Give the Gift of Compromise
When working on a schedule for the holidays, you may be tempted to go toe-to-toe with your former spouse to get what you want and show your children you want to spend time with them. Instead of fighting it out, you can help your children more if you give them the gift of compromise with their other parent. The nonprofit Child Mind Institute encourages divorced parents to view compromise as the most important holiday present they could give their children. Your children will benefit if you can focus on what is best for them rather than insisting that you get your way.
Create New TraditionsBe intentional about creating new traditions with your children after your divorce. Plan a special outing with them if you can, like a trip to a holiday market you've never visited before or a concert you haven't attended in the past. If a compromise with your former spouse means that you spend the actual holiday without your children, use this opportunity to schedule a special "Christmas with Mom" or "Christmas with Dad" the weekend before the holiday or the week after.

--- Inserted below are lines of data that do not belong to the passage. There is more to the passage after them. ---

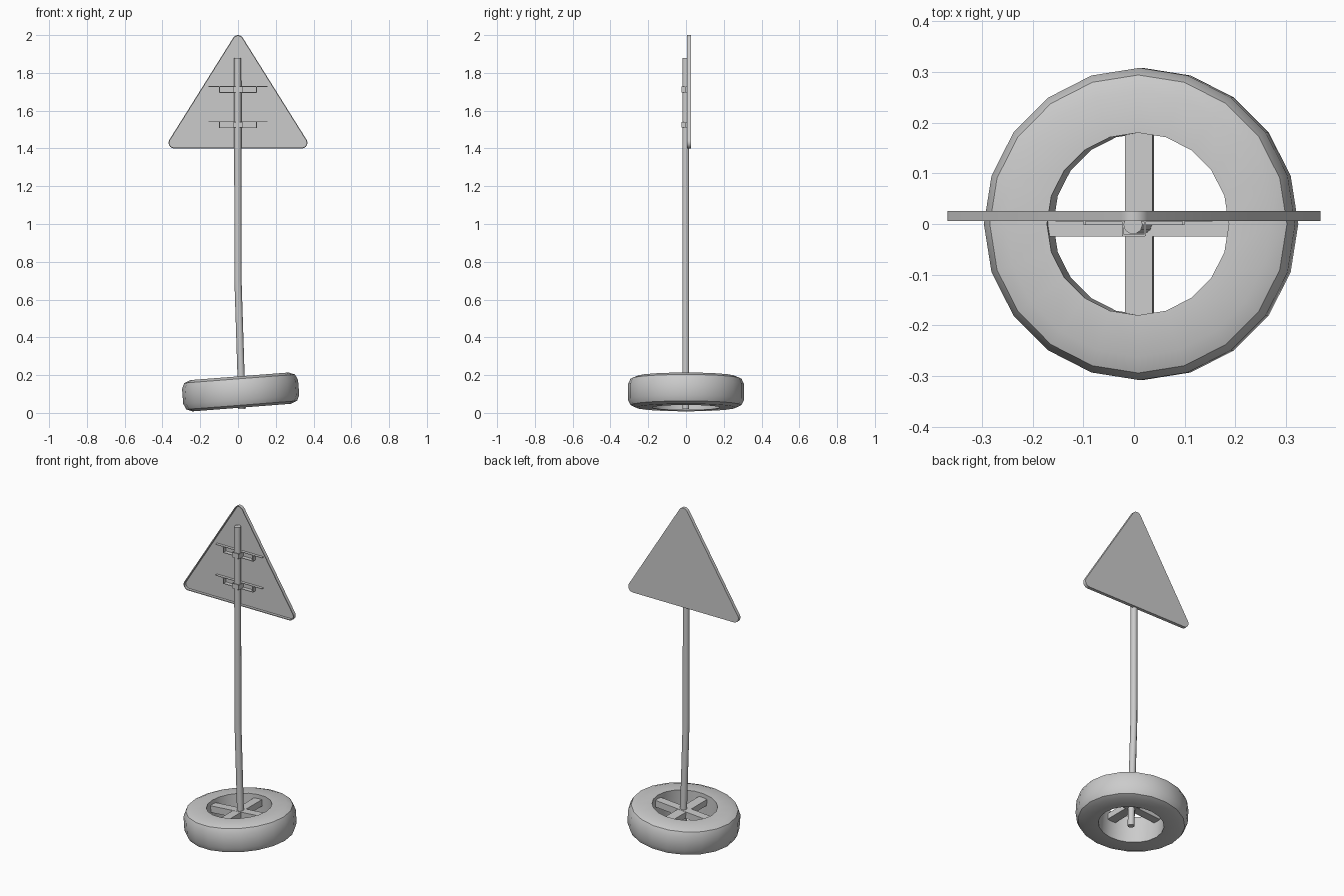
import bpy, bmesh, math
from mathutils import Matrix, Vector

if "Cube" in bpy.data.objects:
    bpy.data.objects.remove(bpy.data.objects["Cube"])


def finish(name, bm, smooth=None):
    bmesh.ops.recalc_face_normals(bm, faces=bm.faces[:])
    me = bpy.data.meshes.new(name)
    bm.to_mesh(me)
    bm.free()
    ob = bpy.data.objects.new(name, me)
    bpy.context.collection.objects.link(ob)
    if smooth:
        bpy.ops.object.select_all(action='DESELECT')
        ob.select_set(True)
        bpy.context.view_layer.objects.active = ob
        bpy.ops.object.shade_smooth_by_angle(angle=math.radians(smooth))
    return ob


def skin(name, loops, ring=False, smooth=None, matrix=None):
    """Bridge equal-length closed loops; cap the ends or close into a ring."""
    bm = bmesh.new()
    vs = [[bm.verts.new(p) for p in loop] for loop in loops]
    n = len(vs[0])
    pairs = list(zip(vs, vs[1:] + vs[:1])) if ring else list(zip(vs, vs[1:]))
    for a, b in pairs:
        for i in range(n):
            j = (i + 1) % n
            bm.faces.new((a[i], a[j], b[j], b[i]))
    if not ring:
        bm.faces.new(vs[0])
        bm.faces.new(vs[-1])
    if matrix:
        bm.transform(matrix)
    return finish(name, bm, smooth)


def boxes(name, specs, matrix=None):
    """One object from boxes given as (centre, size)."""
    bm = bmesh.new()
    for c, s in specs:
        m = Matrix.Translation(Vector(c)) @ Matrix.Diagonal((*s, 1))
        bmesh.ops.create_cube(bm, size=1, matrix=m)
    if matrix:
        bm.transform(matrix)
    return finish(name, bm)


def circle(r, z, n, cx=0, cy=0):
    return [(cx + r * math.cos(math.tau * i / n),
             cy + r * math.sin(math.tau * i / n), z) for i in range(n)]


# tilted tyre used as the base
tilt = Matrix.Translation((0.014, 0, 0.111)) @ Matrix.Rotation(math.radians(-4.4), 4, 'Y')
profile = [(0.18, 0.083), (0.262, 0.083), (0.294, 0.07), (0.308, 0.04),
           (0.308, -0.04), (0.294, -0.07), (0.262, -0.083), (0.18, -0.083)]
skin("tyre_base", [circle(r, z, 20) for r, z in profile], ring=True,
     smooth=25, matrix=tilt)

# crossed bars holding the pole inside the tyre
boxes("cross_bars", [((0, 0, 0.04), (0.37, 0.05, 0.04)),
                     ((0, 0, 0.04), (0.054, 0.37, 0.038))], tilt)

# slightly bent pole
path = [(0.02, 0.02), (0.016, 0.2), (0.0, 0.7), (-0.002, 1.88)]
skin("pole", [circle(0.019, z, 10, x, -0.001) for x, z in path], smooth=40)


# triangular sign pan, open toward the front
def triangle(r, y):
    pts = []
    for cx, cz, a0, a1 in ((0, 1.97, 32, 148), (-0.338, 1.43, 148, 270),
                           (0.338, 1.43, 270, 392)):
        for k in range(7):
            a = math.radians(a0 + (a1 - a0) * k / 6)
            pts.append((cx + r * math.cos(a), y, cz + r * math.sin(a)))
    return pts


skin("sign_panel", [triangle(0.03, 0.026), triangle(0.03, 0.006),
                    triangle(0.025, 0.006), triangle(0.025, 0.022)], smooth=30)

# mounting rails and pole clamps behind the sign
for name, z in (("upper", 1.712), ("lower", 1.525)):
    boxes(name + "_rail", [
        ((0, 0.014, z + 0.016), (0.31, 0.018, 0.003)),
        ((0, 0.010, z - 0.016), (0.20, 0.024, 0.003)),
        ((-0.098, 0.010, z), (0.004, 0.024, 0.03)),
        ((0.098, 0.010, z), (0.004, 0.024, 0.03))])
    boxes(name + "_clamp", [
        ((0, -0.0225, z), (0.044, 0.004, 0.03)),
        ((-0.022, -0.002, z), (0.004, 0.044, 0.03)),
        ((0.022, -0.002, z), (0.004, 0.044, 0.03))])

These new traditions will give you something positive to share and help you focus on each other.
Take Care of YourselfThe holidays are already a stressful time of year, and helping your children navigate the season can be difficult. Be intentional about scheduling self-care sessions when your children are with their other parent. Spend time with friends and family, or take a day trip to focus on yourself. Just as you created new traditions with your children, create new traditions with yourself. Treat yourself to a meal at a new restaurant or take in a movie you've been wanting to see. By caring for yourself, you'll be better able to care for your children and meet their needs.
The holidays after divorce will be different, especially if you have kids. By focusing on them and keeping them at the center of your plans, you'll be able to navigate this transition successfully and create new memories that you'll treasure together.